Advertising is the activity or process of producing advertisements for commercial products and services – this is the definition you can find in dictionaries. The real definition, to put it bluntly, is that advertising is just a fancy way to persuade people to buy. But is that all advertising does? There’s a very remarkable saying that advertising sells more than just products. It can influence us to make perceptions, help us to carve boundaries – and, in some, cases might even prompt us to break some of them.

If you’ll look closely at the advertisements around you, you will see a pattern; a pattern of objectifying and sexualizing women, which is both insulting and demeaning. Tall, petite, perfect looking models are usually seen in the advertisements for cooking oil, washing powders and even motor bikes. The influence of these ads is quick, cumulative and – for most part – even subconscious. And the ones who are most affected by this are young women and girls.

Take fairness cream ads as an example, which pop onto your TV screens after every 15 minutes. They show a dusky girl whose life is miserable because of her skin color. But after using the said cream her life magically transforms. She gets good grades and does remarkably in interviews. By connecting success with skin color they are actually giving the impression that if you are fair, you have nothing to worry about. This makes me sick.

It is important to note here that the women we see in TV commercials and on billboards have the luxury of perfect lighting, makeup and professional photography. And, not to forget, Photoshop. Thus the message girls receive from a young age is to measure up to this impossible ideal. What kinds of thoughts surface in a young woman’s mind when she looks at her reflection in the mirror? She’ll only say “My figure isn’t perfect enough”.

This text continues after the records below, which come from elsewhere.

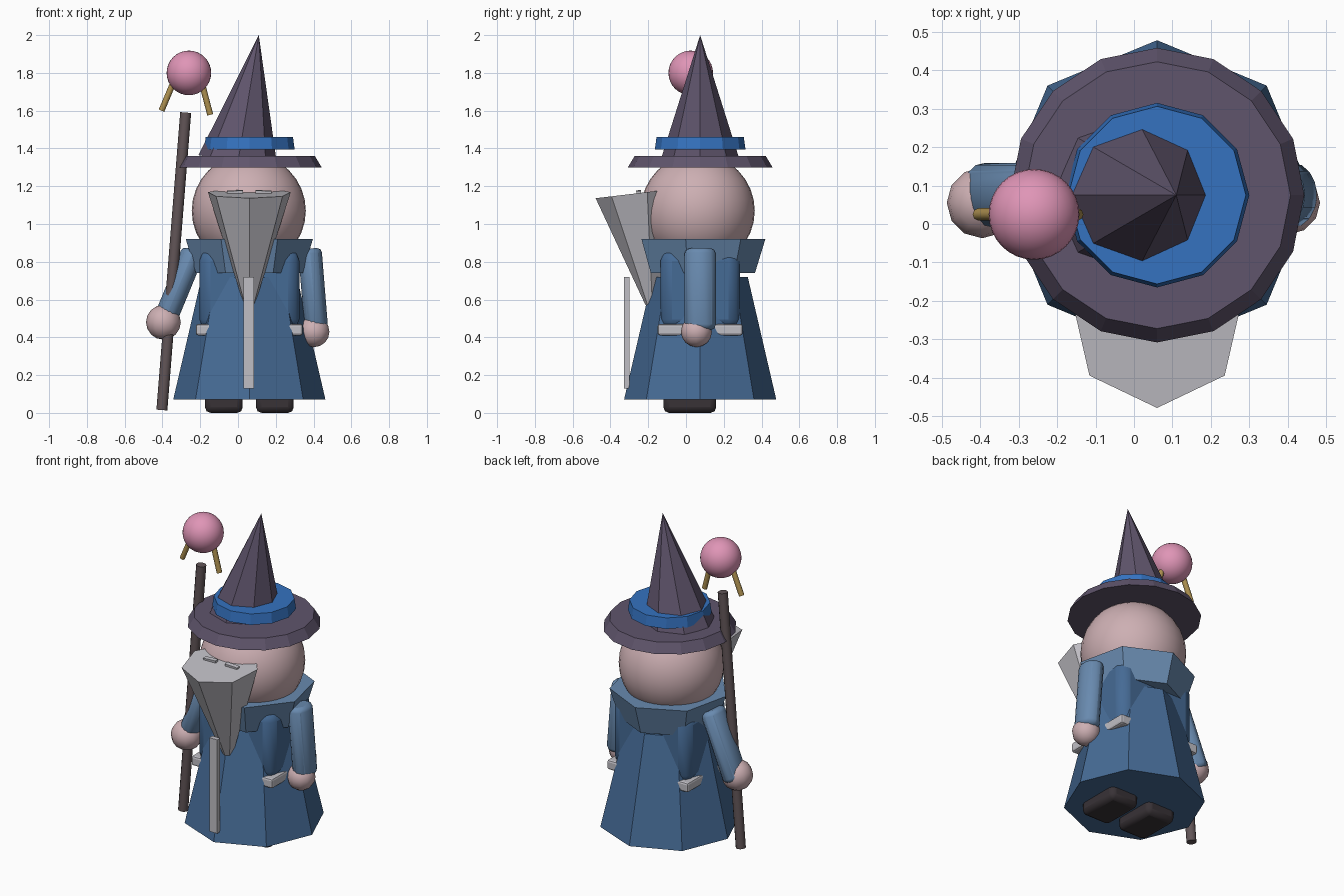
import bpy, math
from mathutils import Vector

if "Cube" in bpy.data.objects:
    bpy.data.objects.remove(bpy.data.objects["Cube"])

CX, CY = 0.06, 0.075  # body axis


def material(name, rgb):
    m = bpy.data.materials.new(name)
    m.diffuse_color = (*rgb, 1)
    m.use_nodes = True
    m.node_tree.nodes["Principled BSDF"].inputs["Base Color"].default_value = m.diffuse_color
    return m


HAT = material("dusk purple", (0.115, 0.09, 0.15))
BAND = material("bright blue", (0.035, 0.17, 0.53))
PINK = material("orb pink", (0.74, 0.30, 0.47))
SKIN = material("skin", (0.61, 0.43, 0.45))
ROBE = material("robe blue", (0.06, 0.145, 0.30))
SLEEVE = material("light blue", (0.14, 0.255, 0.43))
WOOD = material("staff wood", (0.12, 0.09, 0.095))
GOLD = material("gold", (0.42, 0.28, 0.08))
GREY = material("beard grey", (0.53, 0.52, 0.56))
BOOT = material("boot black", (0.04, 0.032, 0.037))


def finish(name, mat, bevel=0, segments=2, smooth=False):
    o = bpy.context.object
    o.name = name
    o.data.materials.append(mat)
    if bevel:
        b = o.modifiers.new("bevel", "BEVEL")
        b.width, b.segments = bevel, segments
    if smooth:
        bpy.ops.object.shade_smooth_by_angle(angle=math.radians(50))
    return o


def frustum(name, mat, a, b, ra, rb, sides, turn=90, squash=1, **kw):
    """Cone or prism running from point a to point b, a vertex facing the turn angle."""
    a, b = Vector(a), Vector(b)
    d = b - a
    bpy.ops.mesh.primitive_cone_add(vertices=sides, radius1=ra, radius2=rb, depth=d.length)
    o = bpy.context.object
    # the primitive's first vertex lies on +y; turn it, then flatten in x, then lean it
    c, s = math.cos(math.radians(turn - 90)), math.sin(math.radians(turn - 90))
    lean = Vector((0, 0, 1)).rotation_difference(d)
    for v in o.data.vertices:
        x, y, z = v.co
        v.co = lean @ Vector(((x * c - y * s) * squash, x * s + y * c, z))
    o.location = (a + b) / 2
    return finish(name, mat, **kw)


def box(name, mat, loc, size, bevel=0, rot=(0, 0, 0), **kw):
    bpy.ops.mesh.primitive_cube_add(size=1, location=loc, rotation=rot)
    o = bpy.context.object
    for v in o.data.vertices:
        v.co = [p * q for p, q in zip(v.co, size)]
    return finish(name, mat, bevel, **kw)


def ball(name, mat, loc, r, seg=32, rings=16):
    bpy.ops.mesh.primitive_uv_sphere_add(segments=seg, ring_count=rings, radius=r, location=loc)
    return finish(name, mat, smooth=True)


def axis(z, dx=0, dy=0):
    return (CX + dx, CY + dy, z)


# Robe, with a torso block and belt that show through at its corners
frustum("robe", ROBE, axis(0.07), axis(0.72), 0.403, 0.252, 8)
box("torso", ROBE, axis(0.65), (0.53, 0.42, 0.43), 0.06, smooth=True)
box("belt", GREY, axis(0.44), (0.565, 0.45, 0.06), 0.012)
frustum("collar", SLEEVE, axis(0.74), axis(0.92), 0.29, 0.345, 7)

# Boots
for side, dx in (("left", -0.135), ("right", 0.135)):
    box(side + "_boot", BOOT, (CX + dx, 0.02, 0.06), (0.20, 0.28, 0.12), 0.03, smooth=True)

# Arms and hands
frustum("left_arm", SLEEVE, (-0.235, 0.075, 0.86), (-0.40, 0.075, 0.46), 0.09, 0.09, 8,
        turn=112.5, squash=0.75, bevel=0.03, smooth=True)
frustum("right_arm", SLEEVE, (0.38, 0.075, 0.87), (0.415, 0.075, 0.44), 0.09, 0.09, 8,
        turn=112.5, squash=0.75, bevel=0.03, smooth=True)
ball("left_hand", SKIN, (-0.395, 0.055, 0.48), 0.092, 12, 8)
ball("right_hand", SKIN, (0.402, 0.055, 0.43), 0.082, 12, 8)

# Head, beard, brows and the hanging strip
ball("head", SKIN, (0.057, 0.062, 1.07), 0.302)
frustum("beard", GREY, (CX, -0.185, 0.575), (CX, -0.255, 1.163), 0.03, 0.225, 7, turn=-90)
for side, s in (("left", -1), ("right", 1)):
    box(side + "_brow", GREY, (CX + s * 0.075, -0.25, 1.167), (0.085, 0.025, 0.02),
        rot=(math.radians(7), math.radians(s * 3), 0))
box("beard_strip", GREY, (CX - 0.003, -0.313, 0.425), (0.055, 0.03, 0.59))

# Hat: brim, band and leaning cone
frustum("hat_brim", HAT, axis(1.30), axis(1.36), 0.383, 0.347, 16)
frustum("hat_cone", HAT, (0, CY, 1.33), (0.11, CY, 2.0), 0.212, 0, 8)
frustum("hat_band", BAND, axis(1.395), axis(1.46), 0.24, 0.231, 12)

# Staff with a floating orb and two prongs
frustum("staff", WOOD, (-0.403, 0.03, 0.015), (-0.277, 0.03, 1.59), 0.029, 0.029, 12, smooth=True)
ball("orb", PINK, (-0.26, 0.025, 1.80), 0.118)
frustum("left_prong", GOLD, (-0.405, 0.025, 1.60), (-0.325, 0.025, 1.79), 0.016, 0.016, 8, smooth=True)
frustum("right_prong", GOLD, (-0.147, 0.025, 1.578), (-0.20, 0.025, 1.78), 0.016, 0.016, 8, smooth=True)
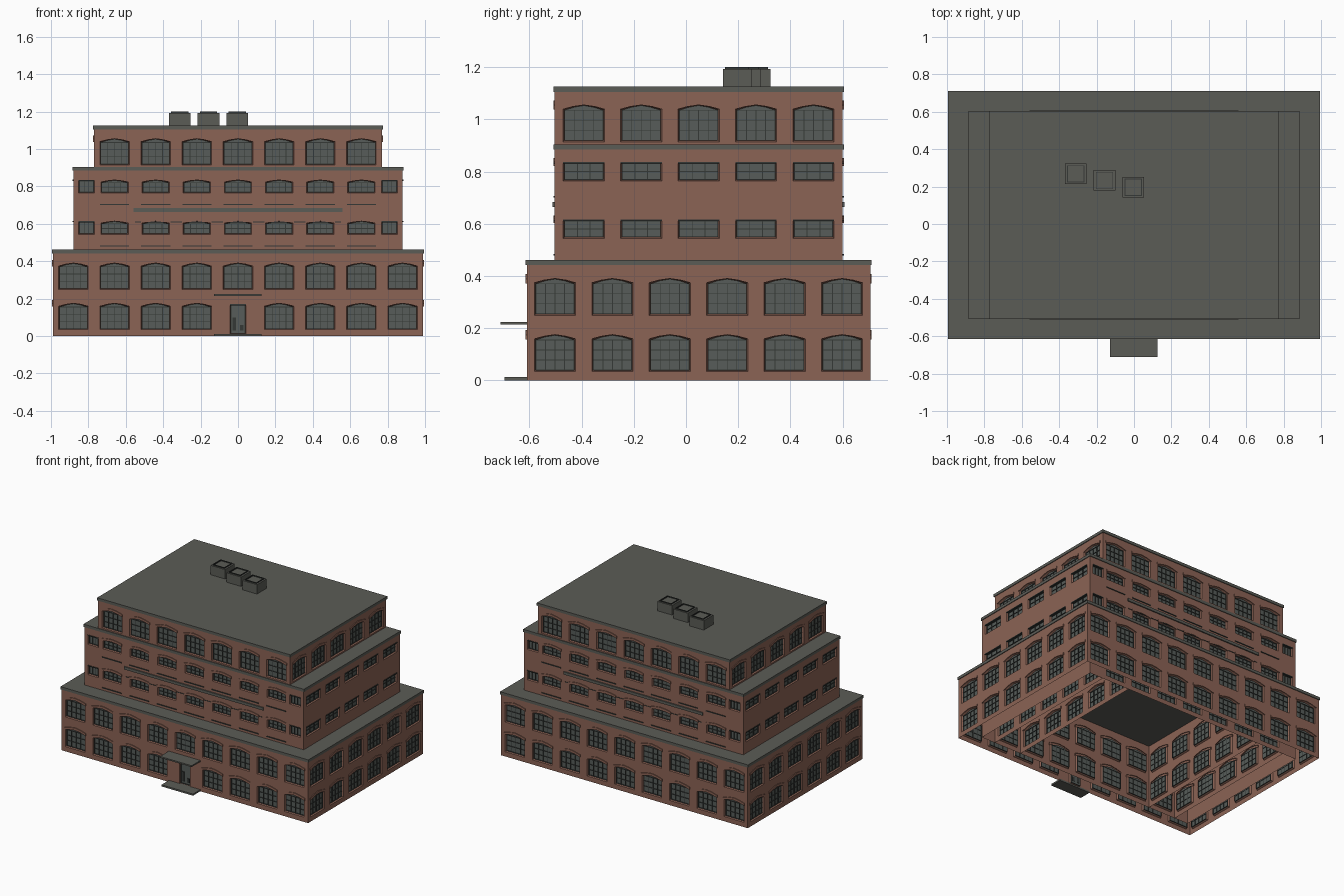
import bpy, bmesh
from math import pi
from mathutils import Matrix, Vector

if "Cube" in bpy.data.objects:
    bpy.data.objects.remove(bpy.data.objects["Cube"])


def material(name, rgb):
    m = bpy.data.materials.new(name)
    m.use_nodes = True
    m.diffuse_color = (*rgb, 1)
    m.node_tree.nodes["Principled BSDF"].inputs["Base Color"].default_value = (*rgb, 1)
    return m


BRICK = material("brick", (0.26, 0.125, 0.09))
ROOF = material("roof_grey", (0.105, 0.107, 0.094))
GLASS = material("window_grey", (0.095, 0.108, 0.1))
FRAME = material("frame_dark", (0.035, 0.04, 0.037))


def finish(name, bm, mat):
    mesh = bpy.data.meshes.new(name)
    bm.to_mesh(mesh)
    bm.free()
    mesh.materials.append(mat)
    obj = bpy.data.objects.new(name, mesh)
    bpy.context.collection.objects.link(obj)


def fill(bm, loops, normal):
    """Fill an outline, leaving the inner loops open."""
    edges = []
    for loop in loops:
        vs = [bm.verts.new(p) for p in loop]
        edges += [bm.edges.new((a, b)) for a, b in zip(vs, vs[1:] + vs[:1])]
    bmesh.ops.triangle_fill(bm, edges=edges, normal=normal, use_beauty=True)


def bridge(bm, a, b):
    """Quads between two closed outlines."""
    va, vb = [[bm.verts.new(p) for p in ring] for ring in (a, b)]
    for i in range(len(va)):
        j = (i + 1) % len(va)
        bm.faces.new((va[i], va[j], vb[j], vb[i]))


def box(bm, lo, hi, mat=Matrix()):
    lo, hi = Vector(lo), Vector(hi)
    m = mat @ Matrix.Translation((lo + hi) / 2) @ Matrix.Diagonal((*(hi - lo), 1))
    bmesh.ops.create_cube(bm, size=1, matrix=m)


def outline(u, z, w, h, rise, grow=0):
    """Window opening with a shallow peaked head, as (u, z) points."""
    a, lo, hi = w / 2 + grow, z - grow, z + h + grow
    pts = [(u - a, lo), (u + a, lo), (u + a, hi)]
    if rise:
        pts += [(u + a / 2, hi + rise * 0.65), (u, hi + rise), (u - a / 2, hi + rise * 0.65)]
    return pts + [(u - a, hi)]


def facade(parts, mat, half, z0, z1, windows):
    """One wall: local x runs along it, local y goes inwards."""
    wall, glass, bars, lintels = parts
    normal = mat.to_3x3() @ Vector((0, -1, 0))
    put = lambda pts, d: [mat @ Vector((u, d, z)) for u, z in pts]
    loops = [put([(-half, z0), (half, z0), (half, z1), (-half, z1)], 0)]
    for u, z, w, h, rise, cols, rows in windows:
        outer = put(outline(u, z, w, h, rise, 0.006), 0)
        inner = outline(u, z, w, h, rise)
        loops.append(outer)
        bridge(wall, outer, put(inner, 0.014))
        glass.faces.new([glass.verts.new(p) for p in put(inner, 0.014)])
        # glazing bars and surround
        t = 0.0016
        for i in range(cols + 1):
            x = u - w / 2 + w * i / cols
            box(bars, (x - t, 0.009, z), (x + t, 0.017, z + h), mat)
        for i in range(rows + 1):
            y = z + h * i / rows
            box(bars, (u - w / 2, 0.009, y - t), (u + w / 2, 0.017, y + t), mat)
        # peaked brick lintel, or a thin drip bar over flat windows
        if rise:
            head = outline(u, z, w, h, rise, 0.006)[2:]
            low = [(u + (x - u) * 1.08, y - 0.004) for x, y in head]
            band = low + [(x, y + 0.017) for x, y in reversed(low)]
            front, back = put(band, -0.005), put(band, 0.006)
            fill(lintels, [front], normal)
            bridge(lintels, back, front)
        else:
            box(bars, (u - w / 2 - 0.006, -0.004, z + h), (u + w / 2 + 0.006, 0.01, z + h + 0.006), mat)
    fill(wall, loops, normal)


def rect(x, y0, y1, z, g=0):
    return [(-x - g, y0 - g, z), (x + g, y0 - g, z), (x + g, y1 + g, z), (-x - g, y1 + g, z)]


def row(n, z, w, h, rise, cols=4, rows=3, step=0.22):
    return [((i - (n - 1) / 2) * step, z, w, h, rise, cols, rows) for i in range(n)]


def big(n, *heights):
    return [w for z in heights for w in row(n, z, 0.146, 0.115, 0.018)]


# Window layouts
FLOORS = (0.04, 0.255, 0.475, 0.695, 0.92)
low_long = big(9, *FLOORS[:2])
door = (0, 0.014, 0.075, 0.15, 0, 1, 1)
low_front = [w for w in low_long if abs(w[0]) > 0.1 or w[1] > 0.1] + [door]
low_side = big(6, *FLOORS[:2])
mid_long, mid_side = big(7, *FLOORS[:2]), []
for z in (0.55, 0.77):
    mid_long += row(7, z, 0.135, 0.05, 0.012, 4, 2)
    mid_long += [(s * 0.81, z, 0.075, 0.058, 0, 3, 1) for s in (-1, 1)]
for z in (0.11, 0.33, 0.55, 0.77):
    mid_side += row(5, z, 0.146, 0.06, 0, 3, 2)
top_long, top_side = big(7, FLOORS[4]), big(5, *FLOORS)
core_side = big(5, *FLOORS[:3])

# Nested blocks, whose side walls all stand on the ground:
# name, half width, front y, back y, long wall base, top, fascia overhang, windows
TIERS = [
    ("lower", 0.99, -0.61, 0.706, 0, 0.462, 0.005, low_front, low_long, low_side),
    ("middle", 0.88, -0.503, 0.6, 0, 0.904, 0.005, mid_long, mid_long, mid_side),
    ("upper", 0.77, -0.503, 0.6, 0.904, 1.125, 0.005, top_long, top_long, top_side),
    ("core", 0.55, -0.503, 0.6, 0, 0.684, 0.008, None, None, core_side),
]


def wall_matrix(k, x, y0, y1):
    depth = x if k % 2 else (y1 - y0) / 2
    return (Matrix.Translation((0, (y0 + y1) / 2, 0)) @ Matrix.Rotation(k * pi / 2, 4, "Z")
            @ Matrix.Translation((0, -depth, 0)))


for name, x, y0, y1, base, top, g, front, back, side in TIERS:
    parts = [bmesh.new() for _ in range(4)]
    for k, windows in enumerate((front, side, back, side)):
        if windows:
            half, z0 = ((y1 - y0) / 2, 0) if k % 2 else (x, base)
            facade(parts, wall_matrix(k, x, y0, y1), half, z0, top, windows)
    for part, bm, mat in zip(("walls", "panes", "glazing_bars", "lintels"), parts,
                             (BRICK, GLASS, FRAME, BRICK)):
        finish(f"{name}_{part}", bm, mat)

    # roof deck with a fascia band; the core's band shows as the long ledges
    roof = bmesh.new()
    fill(roof, [rect(x, y0, y1, top, g)], (0, 0, 1))
    bridge(roof, rect(x, y0, y1, top - 0.02, g), rect(x, y0, y1, top, g))
    bridge(roof, rect(x, y0, y1, top - 0.02), rect(x, y0, y1, top - 0.02, g))
    finish(f"{name}_roof", roof, ROOF)

# Sills on the middle storeys, front and back
sills = bmesh.new()
for k in (0, 2):
    m = wall_matrix(k, *TIERS[1][1:4])
    for z in (0.478, 0.7):
        for w in row(7, z, 0, 0, 0):
            box(sills, (w[0] - 0.078, -0.005, z), (w[0] + 0.078, 0.002, z + 0.006), m)
    box(sills, (-0.55, -0.003, 0.608), (0.55, 0.002, 0.612), m)
finish("window_sills", sills, FRAME)

# Entrance step, canopy and door details
entry = bmesh.new()
box(entry, (-0.128, -0.695, 0), (0.125, -0.605, 0.012))
box(entry, (-0.128, -0.711, 0.214), (0.125, -0.605, 0.224))
finish("entrance_step_and_canopy", entry, ROOF)
details = bmesh.new()
box(details, (-0.03, -0.602, 0.03), (-0.012, -0.594, 0.1))
box(details, (0.012, -0.602, 0.03), (0.03, -0.594, 0.06))
finish("door_panels", details, FRAME)

# Rooftop vents with dark rims
vents, rims = bmesh.new(), bmesh.new()
for cx, cy in ((-0.311, 0.268), (-0.158, 0.233), (-0.004, 0.196)):
    box(vents, (cx - 0.058, cy - 0.055, 1.125), (cx + 0.058, cy + 0.055, 1.193))
    for s in (-1, 1):
        for a, b in (((-0.044, s * 0.044), (0.044, s * 0.044)), ((s * 0.044, -0.044), (s * 0.044, 0.044))):
            box(rims, (cx + a[0] - 0.002, cy + a[1] - 0.002, 1.19),
                (cx + b[0] + 0.002, cy + b[1] + 0.002, 1.2))
finish("roof_vents", vents, ROOF)
finish("roof_vent_rims", rims, FRAME)
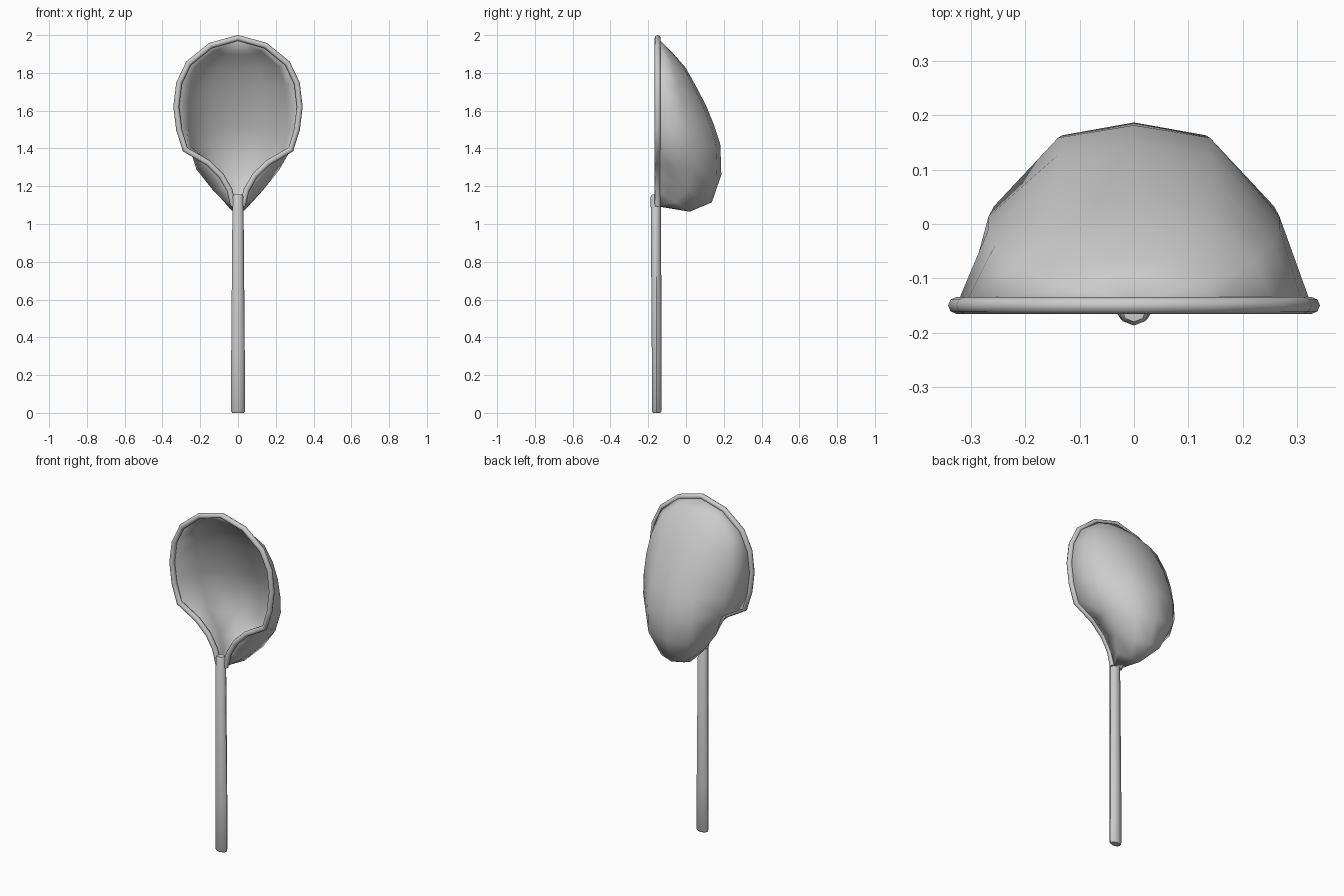
import bpy, math

if "Cube" in bpy.data.objects:
    bpy.data.objects.remove(bpy.data.objects["Cube"])

RIM_Y = -0.15

def make_mesh(name, verts, faces, angle):
    mesh = bpy.data.meshes.new(name)
    mesh.from_pydata(verts, [], faces)
    mesh.validate()
    obj = bpy.data.objects.new(name, mesh)
    bpy.context.collection.objects.link(obj)
    bpy.ops.object.select_all(action='DESELECT')
    obj.select_set(True)
    bpy.context.view_layer.objects.active = obj
    bpy.ops.object.mode_set(mode='EDIT')
    bpy.ops.mesh.select_all(action='SELECT')
    bpy.ops.mesh.normals_make_consistent(inside=False)
    bpy.ops.object.mode_set(mode='OBJECT')
    bpy.ops.object.shade_smooth_by_angle(angle=math.radians(angle))
    return obj

# Bowl sections: rim x, rim z, side x, keel half x, keel y, keel z
sections = [
    (0.145, 1.945, 0.125, 0.065, -0.065, 1.900),
    (0.262, 1.850, 0.220, 0.115, 0.000, 1.825),
    (0.312, 1.745, 0.255, 0.132, 0.055, 1.725),
    (0.327, 1.620, 0.268, 0.140, 0.105, 1.630),
    (0.312, 1.500, 0.268, 0.140, 0.148, 1.525),
    (0.280, 1.395, 0.258, 0.140, 0.182, 1.420),
    (0.160, 1.325, 0.220, 0.132, 0.187, 1.260),
    (0.088, 1.255, 0.132, 0.080, 0.137, 1.115),
    (0.045, 1.180, 0.070, 0.036, 0.020, 1.065),
    (0.024, 1.095, 0.024, 0.012, -0.130, 1.090),
]

# Bowl shell lofted from the tip to the handle
verts, faces = [(0, RIM_Y, 1.985)], []
for rx, rz, sx, kx, ky, kz in sections:
    half = [(rx, 0), (sx, 0.55), (kx, 0.93)]
    ring = half + [(0, 1)] + [(-x, t) for x, t in reversed(half)]
    verts += [(x, RIM_Y + (ky - RIM_Y) * t, rz + (kz - rz) * t) for x, t in ring]
for j in range(6):
    faces.append((0, 1 + j, 2 + j))
    for i in range(len(sections) - 1):
        a = 1 + i * 7 + j
        faces.append((a, a + 1, a + 8, a + 7))
bowl = make_mesh("bowl", verts, faces, 60)
shell = bowl.modifiers.new("thickness", 'SOLIDIFY')
shell.thickness = 0.008
shell.offset = -1

# Rolled rim tube following the bowl edge
edge = [(s[0], s[1]) for s in sections]
path = [(-x, z) for x, z in reversed(edge)] + [(0, 1.985)] + edge
n, sides = len(path), 8
verts, faces = [], []
for i, (x, z) in enumerate(path):
    a, b = path[max(i - 1, 0)], path[min(i + 1, n - 1)]
    dx, dz = b[0] - a[0], b[1] - a[1]
    length = math.hypot(dx, dz)
    nx, nz = -dz / length, dx / length
    for k in range(sides):
        c = 0.0155 * math.cos(math.tau * k / sides)
        s = 0.0155 * math.sin(math.tau * k / sides)
        verts.append((x + nx * c, RIM_Y + s, z + nz * c))
for i in range(n - 1):
    for k in range(sides):
        m = (k + 1) % sides
        faces.append((i * sides + k, i * sides + m, (i + 1) * sides + m, (i + 1) * sides + k))
faces += [tuple(range(sides)), tuple(range((n - 1) * sides, n * sides))]
make_mesh("rim", verts, faces, 60)

# Handle: tapered rod with softened ends (z, x radius, y radius, centre y)
levels = [
    (0.000, 0.031, 0.019, -0.155), (0.010, 0.037, 0.025, -0.155),
    (0.300, 0.036, 0.026, -0.155), (1.145, 0.029, 0.027, -0.160),
    (1.157, 0.022, 0.020, -0.160),
]
verts, faces = [], []
for z, rx, ry, cy in levels:
    for k in range(sides):
        t = math.tau * k / sides
        verts.append((rx * math.cos(t), cy + ry * math.sin(t), z))
for i in range(len(levels) - 1):
    for k in range(sides):
        m = (k + 1) % sides
        faces.append((i * sides + k, i * sides + m, (i + 1) * sides + m, (i + 1) * sides + k))
faces += [tuple(range(sides)), tuple(range(len(verts) - sides, len(verts)))]
make_mesh("handle", verts, faces, 50)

Or “My complexion isn’t fair enough” or “I am not tall enough.” Girls start to hate their very bodies. They start to suffer from depression, eating disorders and low self-esteem. The gap between what a woman is and what she wants to be widens. They start investing more time and money trying to modify themselves. Breast augmentation, nose reshaping, liposuction, eyelid surgery and facelift are the most popular kinds of surgeries nowadays.

When she goes outside, instead of seeing the world, she will only concentrate on how the world sees her. This is so because the commercials, humongous billboards and the society keeps on reminding her that she is not perfect and it is not at all OK to be anything less than perfect.  They imply only one message that the most important thing a girl can be is beautiful, and mock at her inability to reach this unrealistic standard. Not only that, but this also affects the way men feel about the real women in their lives.

I cannot help but condemn such a behavior. It is not wrong to try to improve yourself. It is not wrong to desire to be desired. But it is wrong when this is the only thing you can think about. When instead of thinking about their career, studies and ways to make a difference, talented girls only ponder on how to make their imperfect bodies perfect. Investing only in this, is wrong.

However, merely condemning this behavior isn’t enough – we’ll have to take practical steps, you and I. Next time you see a girl, try to look beyond her appearance. The next time you want to compliment a girl don’t just tell her she is pretty, but admire her other traits. Tell her you think she is kind, hardworking, generous, and persistent. Why is ‘pretty’ the highest compliment you can give a girl? It is time that girls come out of their cocoons of insecurity and start using their resources to do what they do best. It is time women stopped obsessing over their looks and started obsessing over making a difference, changing the world or trying to conquer it.

Because there is so much more a girl can be than just beautiful.